Fluorescences for orchestra
Penderecki used this commission – his second from Donaueschingen Festival – as an opportunity to present a kind of encyclopaedia of sonoristic techniques and to take the world of musical sound far beyond aesthetic barriers. It was probably not a coincidence that the composer chose a title related once again, as with Anaklasis, to an optical phenomenon. This time the title refers to an emission of light by an atom that has absorbed radiation, having a lower energy than the absorbed radiation.

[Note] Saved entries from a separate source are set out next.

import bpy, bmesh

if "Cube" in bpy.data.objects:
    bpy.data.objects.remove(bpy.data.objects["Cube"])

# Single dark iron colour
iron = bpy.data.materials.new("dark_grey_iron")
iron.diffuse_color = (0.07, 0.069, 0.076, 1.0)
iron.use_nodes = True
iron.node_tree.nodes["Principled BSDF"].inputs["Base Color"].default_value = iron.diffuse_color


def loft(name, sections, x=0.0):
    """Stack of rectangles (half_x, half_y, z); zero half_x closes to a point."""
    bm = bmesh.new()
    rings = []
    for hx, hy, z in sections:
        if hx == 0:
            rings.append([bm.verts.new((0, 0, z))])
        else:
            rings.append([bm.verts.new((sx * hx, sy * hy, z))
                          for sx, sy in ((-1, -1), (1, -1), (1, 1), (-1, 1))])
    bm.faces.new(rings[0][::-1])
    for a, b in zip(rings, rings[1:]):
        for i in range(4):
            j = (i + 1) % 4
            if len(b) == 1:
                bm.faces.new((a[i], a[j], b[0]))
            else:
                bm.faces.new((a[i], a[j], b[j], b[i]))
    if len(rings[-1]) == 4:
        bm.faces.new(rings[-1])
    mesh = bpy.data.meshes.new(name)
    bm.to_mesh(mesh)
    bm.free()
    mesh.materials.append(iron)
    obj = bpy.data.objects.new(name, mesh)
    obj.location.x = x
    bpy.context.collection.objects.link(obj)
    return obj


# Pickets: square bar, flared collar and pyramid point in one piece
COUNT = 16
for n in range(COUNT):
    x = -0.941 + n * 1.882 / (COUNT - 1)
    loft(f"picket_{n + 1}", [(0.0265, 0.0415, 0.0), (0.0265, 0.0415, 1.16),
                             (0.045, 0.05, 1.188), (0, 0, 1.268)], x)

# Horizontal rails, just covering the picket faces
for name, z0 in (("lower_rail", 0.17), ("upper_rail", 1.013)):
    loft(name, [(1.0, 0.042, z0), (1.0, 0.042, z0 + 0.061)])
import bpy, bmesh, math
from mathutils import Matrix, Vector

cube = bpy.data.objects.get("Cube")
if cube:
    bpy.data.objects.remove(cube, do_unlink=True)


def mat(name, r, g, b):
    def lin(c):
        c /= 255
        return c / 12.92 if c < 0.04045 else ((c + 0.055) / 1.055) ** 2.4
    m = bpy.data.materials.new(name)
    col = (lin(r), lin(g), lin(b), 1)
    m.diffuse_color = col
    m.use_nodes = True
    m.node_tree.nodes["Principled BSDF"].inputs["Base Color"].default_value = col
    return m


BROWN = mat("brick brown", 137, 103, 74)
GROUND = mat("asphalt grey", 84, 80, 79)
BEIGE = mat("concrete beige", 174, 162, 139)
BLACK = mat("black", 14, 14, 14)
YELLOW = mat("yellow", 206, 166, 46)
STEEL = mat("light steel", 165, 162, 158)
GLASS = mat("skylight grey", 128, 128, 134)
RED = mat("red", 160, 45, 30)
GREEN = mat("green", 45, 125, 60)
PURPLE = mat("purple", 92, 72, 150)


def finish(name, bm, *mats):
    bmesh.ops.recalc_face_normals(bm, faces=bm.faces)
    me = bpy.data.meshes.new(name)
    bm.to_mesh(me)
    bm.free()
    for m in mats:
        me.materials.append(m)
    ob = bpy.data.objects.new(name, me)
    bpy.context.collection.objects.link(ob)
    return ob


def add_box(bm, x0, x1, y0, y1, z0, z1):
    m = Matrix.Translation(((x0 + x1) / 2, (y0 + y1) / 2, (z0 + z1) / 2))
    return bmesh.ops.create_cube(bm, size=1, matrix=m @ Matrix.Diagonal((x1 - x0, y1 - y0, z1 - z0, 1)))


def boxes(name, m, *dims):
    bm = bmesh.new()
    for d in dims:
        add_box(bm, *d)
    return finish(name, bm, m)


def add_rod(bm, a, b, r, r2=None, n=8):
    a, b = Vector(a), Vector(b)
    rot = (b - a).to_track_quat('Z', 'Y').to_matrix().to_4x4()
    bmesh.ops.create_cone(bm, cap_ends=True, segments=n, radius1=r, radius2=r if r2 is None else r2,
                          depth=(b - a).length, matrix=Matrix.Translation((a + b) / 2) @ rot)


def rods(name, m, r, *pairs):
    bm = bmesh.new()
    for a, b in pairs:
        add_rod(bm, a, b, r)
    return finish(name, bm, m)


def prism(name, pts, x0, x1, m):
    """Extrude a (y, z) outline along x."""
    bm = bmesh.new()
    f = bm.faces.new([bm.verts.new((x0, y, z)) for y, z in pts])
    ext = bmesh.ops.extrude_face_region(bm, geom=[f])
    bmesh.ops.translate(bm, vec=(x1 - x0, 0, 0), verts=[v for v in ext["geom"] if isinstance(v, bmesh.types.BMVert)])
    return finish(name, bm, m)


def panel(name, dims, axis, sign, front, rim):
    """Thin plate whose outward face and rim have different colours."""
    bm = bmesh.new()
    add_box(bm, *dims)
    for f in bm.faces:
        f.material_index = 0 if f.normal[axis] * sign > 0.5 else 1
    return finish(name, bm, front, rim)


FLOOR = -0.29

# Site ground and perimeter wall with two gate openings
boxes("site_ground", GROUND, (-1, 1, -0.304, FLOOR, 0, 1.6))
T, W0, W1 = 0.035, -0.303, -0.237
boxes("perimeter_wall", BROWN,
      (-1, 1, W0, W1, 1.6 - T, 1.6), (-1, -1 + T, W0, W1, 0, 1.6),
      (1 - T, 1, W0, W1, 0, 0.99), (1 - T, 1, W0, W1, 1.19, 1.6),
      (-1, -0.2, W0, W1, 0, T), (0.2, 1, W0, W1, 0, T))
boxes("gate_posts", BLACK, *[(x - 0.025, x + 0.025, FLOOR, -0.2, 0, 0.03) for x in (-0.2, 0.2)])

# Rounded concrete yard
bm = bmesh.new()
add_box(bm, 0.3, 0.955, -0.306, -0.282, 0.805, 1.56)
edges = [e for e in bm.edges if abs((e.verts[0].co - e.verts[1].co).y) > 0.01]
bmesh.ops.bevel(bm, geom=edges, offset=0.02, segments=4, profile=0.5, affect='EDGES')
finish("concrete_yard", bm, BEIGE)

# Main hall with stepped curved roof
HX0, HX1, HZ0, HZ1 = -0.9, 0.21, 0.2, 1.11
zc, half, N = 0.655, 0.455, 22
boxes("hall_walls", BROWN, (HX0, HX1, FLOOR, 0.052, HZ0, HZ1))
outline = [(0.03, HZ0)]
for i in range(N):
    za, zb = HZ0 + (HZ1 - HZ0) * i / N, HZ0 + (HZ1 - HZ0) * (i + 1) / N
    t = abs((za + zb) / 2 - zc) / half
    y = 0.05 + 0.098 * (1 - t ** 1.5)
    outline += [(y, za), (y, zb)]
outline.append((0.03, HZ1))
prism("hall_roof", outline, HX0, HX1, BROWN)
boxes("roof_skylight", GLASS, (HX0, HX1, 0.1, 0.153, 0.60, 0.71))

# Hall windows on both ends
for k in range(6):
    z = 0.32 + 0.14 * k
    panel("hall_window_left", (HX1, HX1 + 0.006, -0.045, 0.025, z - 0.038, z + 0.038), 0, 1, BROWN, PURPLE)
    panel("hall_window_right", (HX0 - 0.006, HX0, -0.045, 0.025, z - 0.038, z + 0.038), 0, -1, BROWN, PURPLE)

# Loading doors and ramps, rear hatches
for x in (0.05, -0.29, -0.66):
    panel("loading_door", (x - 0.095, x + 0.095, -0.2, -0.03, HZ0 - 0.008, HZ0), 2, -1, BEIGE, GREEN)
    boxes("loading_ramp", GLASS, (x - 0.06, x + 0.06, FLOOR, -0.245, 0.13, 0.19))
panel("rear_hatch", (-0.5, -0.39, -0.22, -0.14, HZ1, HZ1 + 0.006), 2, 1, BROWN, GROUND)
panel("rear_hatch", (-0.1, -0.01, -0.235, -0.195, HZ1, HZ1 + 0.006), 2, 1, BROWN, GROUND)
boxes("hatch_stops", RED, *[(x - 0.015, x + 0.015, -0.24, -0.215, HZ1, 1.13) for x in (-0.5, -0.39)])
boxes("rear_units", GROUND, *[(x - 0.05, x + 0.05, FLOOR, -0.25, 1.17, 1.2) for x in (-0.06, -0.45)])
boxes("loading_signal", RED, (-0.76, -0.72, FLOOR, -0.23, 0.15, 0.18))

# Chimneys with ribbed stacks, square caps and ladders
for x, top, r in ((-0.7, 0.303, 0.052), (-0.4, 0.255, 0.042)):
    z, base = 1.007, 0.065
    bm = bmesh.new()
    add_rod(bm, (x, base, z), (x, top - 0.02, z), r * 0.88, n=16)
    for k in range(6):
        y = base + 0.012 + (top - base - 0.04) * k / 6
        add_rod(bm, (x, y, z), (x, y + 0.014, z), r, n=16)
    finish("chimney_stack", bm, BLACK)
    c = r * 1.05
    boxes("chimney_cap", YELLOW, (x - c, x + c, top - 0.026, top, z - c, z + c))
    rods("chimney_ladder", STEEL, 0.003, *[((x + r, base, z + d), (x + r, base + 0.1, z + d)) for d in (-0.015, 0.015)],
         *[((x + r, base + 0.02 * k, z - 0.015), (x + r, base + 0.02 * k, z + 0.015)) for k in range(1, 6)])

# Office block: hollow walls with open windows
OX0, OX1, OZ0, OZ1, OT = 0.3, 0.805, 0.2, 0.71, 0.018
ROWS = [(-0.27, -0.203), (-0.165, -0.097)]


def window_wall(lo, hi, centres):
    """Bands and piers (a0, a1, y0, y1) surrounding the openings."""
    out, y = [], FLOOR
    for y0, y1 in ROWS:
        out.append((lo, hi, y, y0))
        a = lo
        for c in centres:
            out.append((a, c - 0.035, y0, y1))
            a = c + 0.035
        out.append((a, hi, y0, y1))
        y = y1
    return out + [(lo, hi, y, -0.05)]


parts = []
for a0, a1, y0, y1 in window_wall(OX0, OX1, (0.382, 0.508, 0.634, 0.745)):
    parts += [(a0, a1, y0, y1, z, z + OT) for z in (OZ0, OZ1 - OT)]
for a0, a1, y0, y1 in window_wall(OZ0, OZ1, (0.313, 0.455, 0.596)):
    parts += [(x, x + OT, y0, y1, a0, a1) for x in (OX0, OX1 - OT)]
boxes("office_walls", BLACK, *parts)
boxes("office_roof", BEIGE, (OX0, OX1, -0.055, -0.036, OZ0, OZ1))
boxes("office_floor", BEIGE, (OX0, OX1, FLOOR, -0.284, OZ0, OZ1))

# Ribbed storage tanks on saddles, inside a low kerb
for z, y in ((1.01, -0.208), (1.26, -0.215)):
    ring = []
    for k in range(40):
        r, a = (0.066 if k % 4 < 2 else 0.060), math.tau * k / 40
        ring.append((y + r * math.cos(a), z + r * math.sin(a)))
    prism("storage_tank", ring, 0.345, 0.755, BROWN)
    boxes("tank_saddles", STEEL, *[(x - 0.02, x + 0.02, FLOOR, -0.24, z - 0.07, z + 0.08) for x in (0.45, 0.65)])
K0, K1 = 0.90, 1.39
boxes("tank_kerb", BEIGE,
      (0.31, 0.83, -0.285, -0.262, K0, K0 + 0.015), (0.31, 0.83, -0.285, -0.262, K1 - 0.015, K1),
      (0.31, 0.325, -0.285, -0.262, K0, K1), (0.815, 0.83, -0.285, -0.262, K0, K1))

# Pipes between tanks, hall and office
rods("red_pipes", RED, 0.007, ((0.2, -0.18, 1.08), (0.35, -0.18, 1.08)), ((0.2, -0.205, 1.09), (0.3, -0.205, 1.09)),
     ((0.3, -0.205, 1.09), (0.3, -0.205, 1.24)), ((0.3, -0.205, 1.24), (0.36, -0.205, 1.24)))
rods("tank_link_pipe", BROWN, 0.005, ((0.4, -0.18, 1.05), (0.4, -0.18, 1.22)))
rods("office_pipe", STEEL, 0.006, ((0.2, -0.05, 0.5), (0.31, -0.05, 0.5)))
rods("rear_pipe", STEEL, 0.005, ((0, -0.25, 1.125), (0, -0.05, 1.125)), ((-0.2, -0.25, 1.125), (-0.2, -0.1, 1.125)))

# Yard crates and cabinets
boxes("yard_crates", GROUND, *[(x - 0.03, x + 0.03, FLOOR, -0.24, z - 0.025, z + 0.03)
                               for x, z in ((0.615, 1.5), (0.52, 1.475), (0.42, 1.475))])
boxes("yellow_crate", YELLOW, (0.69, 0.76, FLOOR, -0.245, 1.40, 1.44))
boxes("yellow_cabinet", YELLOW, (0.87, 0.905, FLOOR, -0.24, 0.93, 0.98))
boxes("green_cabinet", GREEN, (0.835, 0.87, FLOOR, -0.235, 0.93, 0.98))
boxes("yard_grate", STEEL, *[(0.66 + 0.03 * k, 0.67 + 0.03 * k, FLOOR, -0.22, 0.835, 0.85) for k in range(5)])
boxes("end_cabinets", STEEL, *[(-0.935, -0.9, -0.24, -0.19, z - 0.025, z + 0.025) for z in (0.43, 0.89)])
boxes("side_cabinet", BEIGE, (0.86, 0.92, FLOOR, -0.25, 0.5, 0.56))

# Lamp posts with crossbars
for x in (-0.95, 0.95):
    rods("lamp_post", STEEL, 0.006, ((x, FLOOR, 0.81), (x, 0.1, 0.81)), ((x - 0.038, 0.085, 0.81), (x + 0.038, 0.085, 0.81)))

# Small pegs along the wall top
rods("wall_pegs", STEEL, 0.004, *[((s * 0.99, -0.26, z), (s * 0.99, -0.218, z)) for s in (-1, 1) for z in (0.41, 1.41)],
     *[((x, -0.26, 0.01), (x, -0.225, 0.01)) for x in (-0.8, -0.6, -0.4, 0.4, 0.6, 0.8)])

The form of this composition does not follow traditional patterns, but its cohesive and logical organisation, based on both sounds of definite pitch and on a wealth of non-musical cracks, clicks, noises, whistles and taps, allows the audience to “grasp” the whole as a succession of contrasted “sound shapes”. In the middle section, which researchers have named an “invention on one sound”, the composer surveys of various articulations of the note C. Staccatos and vibratos lead to a culmination that falls on a section characterised by maximum sound volume and intensity, produced by nearly all the orchestra’s instruments. Later the tension drops: the highest possible brass and percussion sounds merge into a cluster produced by the strings, pulsating against the background of a siren. Eventually we hear only double-basses, and the musicians gradually twist the tuning pegs to loosen the strings, so as to reach the lowest registers possible.